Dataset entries
|---|

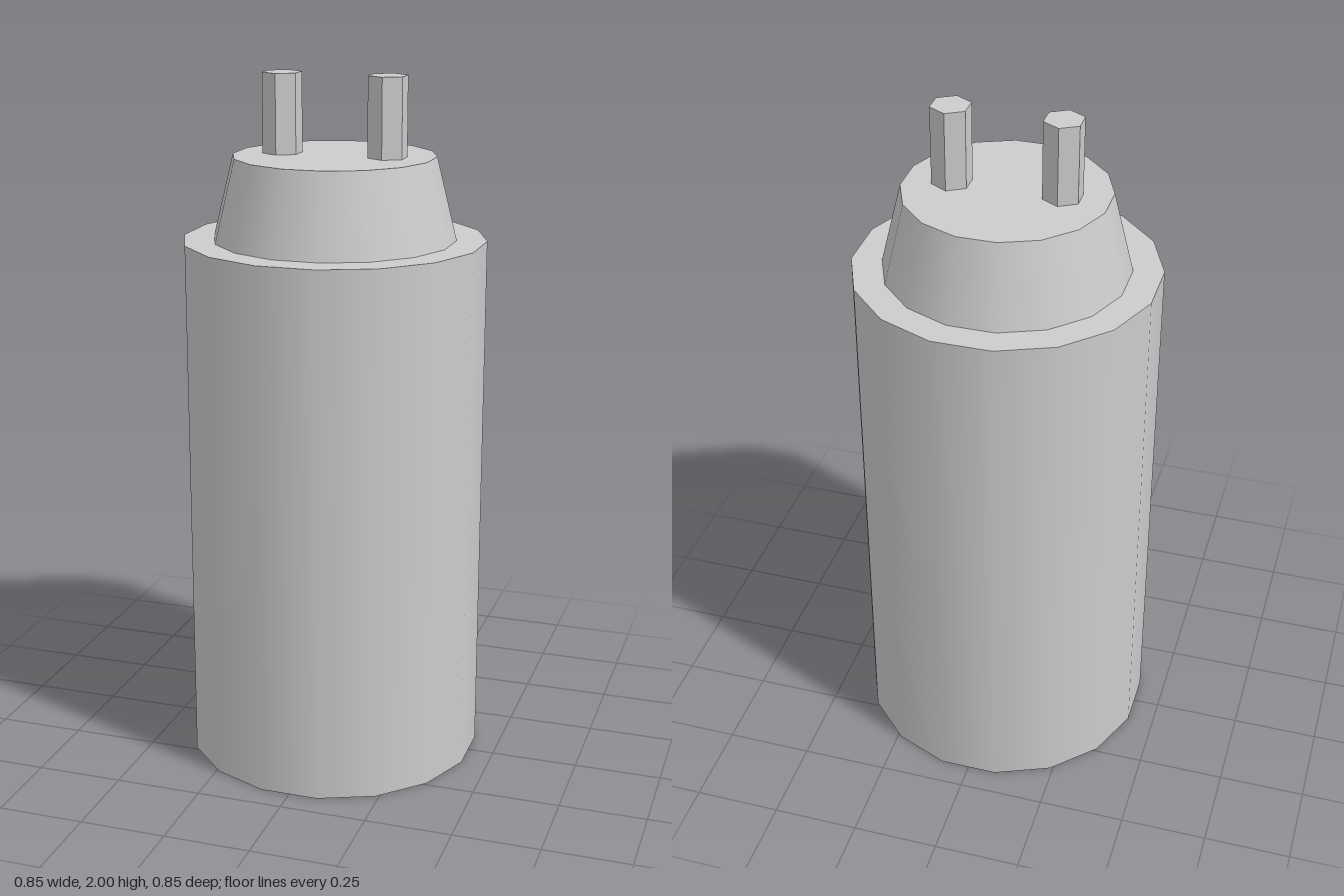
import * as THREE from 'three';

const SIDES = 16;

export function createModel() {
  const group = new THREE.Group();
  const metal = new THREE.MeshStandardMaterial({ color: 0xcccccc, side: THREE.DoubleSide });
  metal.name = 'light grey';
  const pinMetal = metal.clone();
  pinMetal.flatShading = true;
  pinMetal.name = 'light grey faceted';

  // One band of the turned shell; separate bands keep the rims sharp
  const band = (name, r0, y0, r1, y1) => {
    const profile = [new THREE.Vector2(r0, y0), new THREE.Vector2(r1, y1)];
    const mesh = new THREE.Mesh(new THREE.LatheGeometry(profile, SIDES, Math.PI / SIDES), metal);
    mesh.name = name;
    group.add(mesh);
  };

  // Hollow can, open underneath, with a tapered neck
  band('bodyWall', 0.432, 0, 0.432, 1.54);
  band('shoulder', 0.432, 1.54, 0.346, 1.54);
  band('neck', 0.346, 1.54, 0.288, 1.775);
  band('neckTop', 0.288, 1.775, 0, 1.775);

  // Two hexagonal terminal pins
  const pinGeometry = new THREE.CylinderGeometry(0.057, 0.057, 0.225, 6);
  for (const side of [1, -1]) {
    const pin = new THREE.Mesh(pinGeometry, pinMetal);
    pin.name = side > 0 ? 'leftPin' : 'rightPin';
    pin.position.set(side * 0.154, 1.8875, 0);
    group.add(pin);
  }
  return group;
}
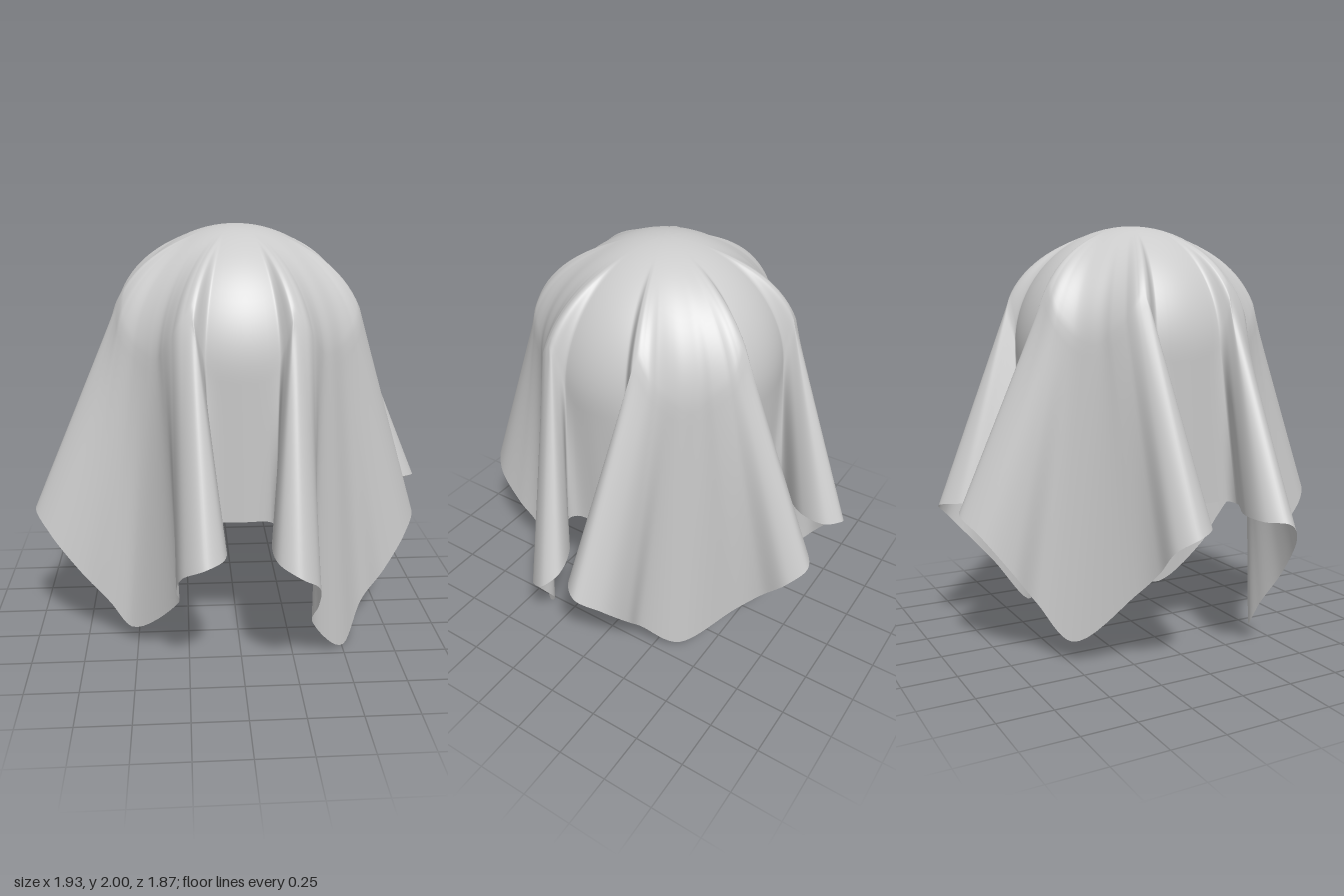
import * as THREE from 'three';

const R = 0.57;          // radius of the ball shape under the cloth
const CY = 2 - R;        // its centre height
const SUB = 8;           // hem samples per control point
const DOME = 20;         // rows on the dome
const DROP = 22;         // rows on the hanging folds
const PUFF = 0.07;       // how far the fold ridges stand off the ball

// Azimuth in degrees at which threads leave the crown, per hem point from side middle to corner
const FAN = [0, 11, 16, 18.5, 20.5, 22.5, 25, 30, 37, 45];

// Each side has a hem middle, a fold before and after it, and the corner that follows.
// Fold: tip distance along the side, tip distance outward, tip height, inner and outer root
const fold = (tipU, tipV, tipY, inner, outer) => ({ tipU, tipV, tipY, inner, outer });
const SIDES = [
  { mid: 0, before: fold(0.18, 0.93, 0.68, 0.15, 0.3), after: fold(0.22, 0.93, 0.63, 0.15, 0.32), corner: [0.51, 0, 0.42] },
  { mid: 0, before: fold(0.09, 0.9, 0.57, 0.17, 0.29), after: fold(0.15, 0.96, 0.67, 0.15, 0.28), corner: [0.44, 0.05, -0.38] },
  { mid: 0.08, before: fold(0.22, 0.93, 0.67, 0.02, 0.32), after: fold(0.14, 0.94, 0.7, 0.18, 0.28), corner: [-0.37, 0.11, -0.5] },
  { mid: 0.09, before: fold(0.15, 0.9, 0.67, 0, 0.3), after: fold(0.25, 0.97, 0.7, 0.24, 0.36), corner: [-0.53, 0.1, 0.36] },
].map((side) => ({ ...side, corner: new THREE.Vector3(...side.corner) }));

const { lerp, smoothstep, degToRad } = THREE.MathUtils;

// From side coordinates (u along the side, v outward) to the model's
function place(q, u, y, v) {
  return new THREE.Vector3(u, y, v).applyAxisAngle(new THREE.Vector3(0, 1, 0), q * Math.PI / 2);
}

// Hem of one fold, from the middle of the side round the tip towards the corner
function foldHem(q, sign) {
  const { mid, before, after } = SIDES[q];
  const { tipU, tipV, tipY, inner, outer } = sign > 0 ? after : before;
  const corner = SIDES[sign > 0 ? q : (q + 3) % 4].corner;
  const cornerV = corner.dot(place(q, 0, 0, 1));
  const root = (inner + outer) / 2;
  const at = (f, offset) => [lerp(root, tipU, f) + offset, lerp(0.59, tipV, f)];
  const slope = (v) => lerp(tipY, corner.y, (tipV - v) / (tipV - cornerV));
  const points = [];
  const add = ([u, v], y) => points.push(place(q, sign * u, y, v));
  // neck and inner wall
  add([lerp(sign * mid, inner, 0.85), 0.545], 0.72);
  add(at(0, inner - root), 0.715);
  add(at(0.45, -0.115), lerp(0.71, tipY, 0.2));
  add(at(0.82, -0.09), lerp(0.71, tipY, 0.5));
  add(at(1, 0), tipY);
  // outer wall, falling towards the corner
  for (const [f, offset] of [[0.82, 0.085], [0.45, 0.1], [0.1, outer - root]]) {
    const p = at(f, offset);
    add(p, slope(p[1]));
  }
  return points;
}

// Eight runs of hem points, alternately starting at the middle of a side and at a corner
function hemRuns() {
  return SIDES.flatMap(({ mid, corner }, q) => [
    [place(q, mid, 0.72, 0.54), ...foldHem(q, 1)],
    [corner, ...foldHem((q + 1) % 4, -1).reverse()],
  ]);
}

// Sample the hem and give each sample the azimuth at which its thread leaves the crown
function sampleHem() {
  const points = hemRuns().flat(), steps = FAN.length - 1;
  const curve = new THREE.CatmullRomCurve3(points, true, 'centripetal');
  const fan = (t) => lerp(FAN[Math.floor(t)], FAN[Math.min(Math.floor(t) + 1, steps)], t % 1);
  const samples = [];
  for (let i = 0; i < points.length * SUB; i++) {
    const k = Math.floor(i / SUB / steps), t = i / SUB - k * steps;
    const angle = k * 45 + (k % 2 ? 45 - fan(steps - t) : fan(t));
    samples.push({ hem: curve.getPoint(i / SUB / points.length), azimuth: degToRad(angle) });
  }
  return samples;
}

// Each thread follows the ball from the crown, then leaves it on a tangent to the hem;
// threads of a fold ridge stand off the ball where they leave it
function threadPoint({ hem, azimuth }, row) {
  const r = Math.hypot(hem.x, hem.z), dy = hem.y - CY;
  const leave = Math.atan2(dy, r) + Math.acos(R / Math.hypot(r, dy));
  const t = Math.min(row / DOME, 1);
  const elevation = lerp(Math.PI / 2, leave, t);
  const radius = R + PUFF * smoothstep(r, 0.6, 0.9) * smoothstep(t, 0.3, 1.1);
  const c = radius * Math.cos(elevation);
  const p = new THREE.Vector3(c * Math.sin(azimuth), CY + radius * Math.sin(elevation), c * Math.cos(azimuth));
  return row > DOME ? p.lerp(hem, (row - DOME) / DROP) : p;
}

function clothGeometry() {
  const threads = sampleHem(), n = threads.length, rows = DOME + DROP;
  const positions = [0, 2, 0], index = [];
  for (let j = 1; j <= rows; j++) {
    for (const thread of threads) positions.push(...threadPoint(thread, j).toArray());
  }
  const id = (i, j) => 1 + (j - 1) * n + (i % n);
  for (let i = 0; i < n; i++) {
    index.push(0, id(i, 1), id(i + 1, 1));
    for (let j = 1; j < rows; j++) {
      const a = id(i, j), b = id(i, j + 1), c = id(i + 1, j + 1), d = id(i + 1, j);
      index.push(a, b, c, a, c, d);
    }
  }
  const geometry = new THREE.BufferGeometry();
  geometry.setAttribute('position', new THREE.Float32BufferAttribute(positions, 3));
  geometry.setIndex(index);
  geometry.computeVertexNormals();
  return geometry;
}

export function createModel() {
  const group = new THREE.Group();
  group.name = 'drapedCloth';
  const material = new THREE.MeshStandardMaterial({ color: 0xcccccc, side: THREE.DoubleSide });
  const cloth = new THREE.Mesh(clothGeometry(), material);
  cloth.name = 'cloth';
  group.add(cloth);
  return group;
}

|---|

Please reproduce the records above exactly, leaving out every picture.

YOUR SOLUTION -
import * as THREE from 'three';

const SIDES = 16;

export function createModel() {
  const group = new THREE.Group();
  const metal = new THREE.MeshStandardMaterial({ color: 0xcccccc, side: THREE.DoubleSide });
  metal.name = 'light grey';
  const pinMetal = metal.clone();
  pinMetal.flatShading = true;
  pinMetal.name = 'light grey faceted';

  // One band of the turned shell; separate bands keep the rims sharp
  const band = (name, r0, y0, r1, y1) => {
    const profile = [new THREE.Vector2(r0, y0), new THREE.Vector2(r1, y1)];
    const mesh = new THREE.Mesh(new THREE.LatheGeometry(profile, SIDES, Math.PI / SIDES), metal);
    mesh.name = name;
    group.add(mesh);
  };

  // Hollow can, open underneath, with a tapered neck
  band('bodyWall', 0.432, 0, 0.432, 1.54);
  band('shoulder', 0.432, 1.54, 0.346, 1.54);
  band('neck', 0.346, 1.54, 0.288, 1.775);
  band('neckTop', 0.288, 1.775, 0, 1.775);

  // Two hexagonal terminal pins
  const pinGeometry = new THREE.CylinderGeometry(0.057, 0.057, 0.225, 6);
  for (const side of [1, -1]) {
    const pin = new THREE.Mesh(pinGeometry, pinMetal);
    pin.name = side > 0 ? 'leftPin' : 'rightPin';
    pin.position.set(side * 0.154, 1.8875, 0);
    group.add(pin);
  }
  return group;
}
import * as THREE from 'three';

const R = 0.57;          // radius of the ball shape under the cloth
const CY = 2 - R;        // its centre height
const SUB = 8;           // hem samples per control point
const DOME = 20;         // rows on the dome
const DROP = 22;         // rows on the hanging folds
const PUFF = 0.07;       // how far the fold ridges stand off the ball

// Azimuth in degrees at which threads leave the crown, per hem point from side middle to corner
const FAN = [0, 11, 16, 18.5, 20.5, 22.5, 25, 30, 37, 45];

// Each side has a hem middle, a fold before and after it, and the corner that follows.
// Fold: tip distance along the side, tip distance outward, tip height, inner and outer root
const fold = (tipU, tipV, tipY, inner, outer) => ({ tipU, tipV, tipY, inner, outer });
const SIDES = [
  { mid: 0, before: fold(0.18, 0.93, 0.68, 0.15, 0.3), after: fold(0.22, 0.93, 0.63, 0.15, 0.32), corner: [0.51, 0, 0.42] },
  { mid: 0, before: fold(0.09, 0.9, 0.57, 0.17, 0.29), after: fold(0.15, 0.96, 0.67, 0.15, 0.28), corner: [0.44, 0.05, -0.38] },
  { mid: 0.08, before: fold(0.22, 0.93, 0.67, 0.02, 0.32), after: fold(0.14, 0.94, 0.7, 0.18, 0.28), corner: [-0.37, 0.11, -0.5] },
  { mid: 0.09, before: fold(0.15, 0.9, 0.67, 0, 0.3), after: fold(0.25, 0.97, 0.7, 0.24, 0.36), corner: [-0.53, 0.1, 0.36] },
].map((side) => ({ ...side, corner: new THREE.Vector3(...side.corner) }));

const { lerp, smoothstep, degToRad } = THREE.MathUtils;

// From side coordinates (u along the side, v outward) to the model's
function place(q, u, y, v) {
  return new THREE.Vector3(u, y, v).applyAxisAngle(new THREE.Vector3(0, 1, 0), q * Math.PI / 2);
}

// Hem of one fold, from the middle of the side round the tip towards the corner
function foldHem(q, sign) {
  const { mid, before, after } = SIDES[q];
  const { tipU, tipV, tipY, inner, outer } = sign > 0 ? after : before;
  const corner = SIDES[sign > 0 ? q : (q + 3) % 4].corner;
  const cornerV = corner.dot(place(q, 0, 0, 1));
  const root = (inner + outer) / 2;
  const at = (f, offset) => [lerp(root, tipU, f) + offset, lerp(0.59, tipV, f)];
  const slope = (v) => lerp(tipY, corner.y, (tipV - v) / (tipV - cornerV));
  const points = [];
  const add = ([u, v], y) => points.push(place(q, sign * u, y, v));
  // neck and inner wall
  add([lerp(sign * mid, inner, 0.85), 0.545], 0.72);
  add(at(0, inner - root), 0.715);
  add(at(0.45, -0.115), lerp(0.71, tipY, 0.2));
  add(at(0.82, -0.09), lerp(0.71, tipY, 0.5));
  add(at(1, 0), tipY);
  // outer wall, falling towards the corner
  for (const [f, offset] of [[0.82, 0.085], [0.45, 0.1], [0.1, outer - root]]) {
    const p = at(f, offset);
    add(p, slope(p[1]));
  }
  return points;
}

// Eight runs of hem points, alternately starting at the middle of a side and at a corner
function hemRuns() {
  return SIDES.flatMap(({ mid, corner }, q) => [
    [place(q, mid, 0.72, 0.54), ...foldHem(q, 1)],
    [corner, ...foldHem((q + 1) % 4, -1).reverse()],
  ]);
}

// Sample the hem and give each sample the azimuth at which its thread leaves the crown
function sampleHem() {
  const points = hemRuns().flat(), steps = FAN.length - 1;
  const curve = new THREE.CatmullRomCurve3(points, true, 'centripetal');
  const fan = (t) => lerp(FAN[Math.floor(t)], FAN[Math.min(Math.floor(t) + 1, steps)], t % 1);
  const samples = [];
  for (let i = 0; i < points.length * SUB; i++) {
    const k = Math.floor(i / SUB / steps), t = i / SUB - k * steps;
    const angle = k * 45 + (k % 2 ? 45 - fan(steps - t) : fan(t));
    samples.push({ hem: curve.getPoint(i / SUB / points.length), azimuth: degToRad(angle) });
  }
  return samples;
}

// Each thread follows the ball from the crown, then leaves it on a tangent to the hem;
// threads of a fold ridge stand off the ball where they leave it
function threadPoint({ hem, azimuth }, row) {
  const r = Math.hypot(hem.x, hem.z), dy = hem.y - CY;
  const leave = Math.atan2(dy, r) + Math.acos(R / Math.hypot(r, dy));
  const t = Math.min(row / DOME, 1);
  const elevation = lerp(Math.PI / 2, leave, t);
  const radius = R + PUFF * smoothstep(r, 0.6, 0.9) * smoothstep(t, 0.3, 1.1);
  const c = radius * Math.cos(elevation);
  const p = new THREE.Vector3(c * Math.sin(azimuth), CY + radius * Math.sin(elevation), c * Math.cos(azimuth));
  return row > DOME ? p.lerp(hem, (row - DOME) / DROP) : p;
}

function clothGeometry() {
  const threads = sampleHem(), n = threads.length, rows = DOME + DROP;
  const positions = [0, 2, 0], index = [];
  for (let j = 1; j <= rows; j++) {
    for (const thread of threads) positions.push(...threadPoint(thread, j).toArray());
  }
  const id = (i, j) => 1 + (j - 1) * n + (i % n);
  for (let i = 0; i < n; i++) {
    index.push(0, id(i, 1), id(i + 1, 1));
    for (let j = 1; j < rows; j++) {
      const a = id(i, j), b = id(i, j + 1), c = id(i + 1, j + 1), d = id(i + 1, j);
      index.push(a, b, c, a, c, d);
    }
  }
  const geometry = new THREE.BufferGeometry();
  geometry.setAttribute('position', new THREE.Float32BufferAttribute(positions, 3));
  geometry.setIndex(index);
  geometry.computeVertexNormals();
  return geometry;
}

export function createModel() {
  const group = new THREE.Group();
  group.name = 'drapedCloth';
  const material = new THREE.MeshStandardMaterial({ color: 0xcccccc, side: THREE.DoubleSide });
  const cloth = new THREE.Mesh(clothGeometry(), material);
  cloth.name = 'cloth';
  group.add(cloth);
  return group;
}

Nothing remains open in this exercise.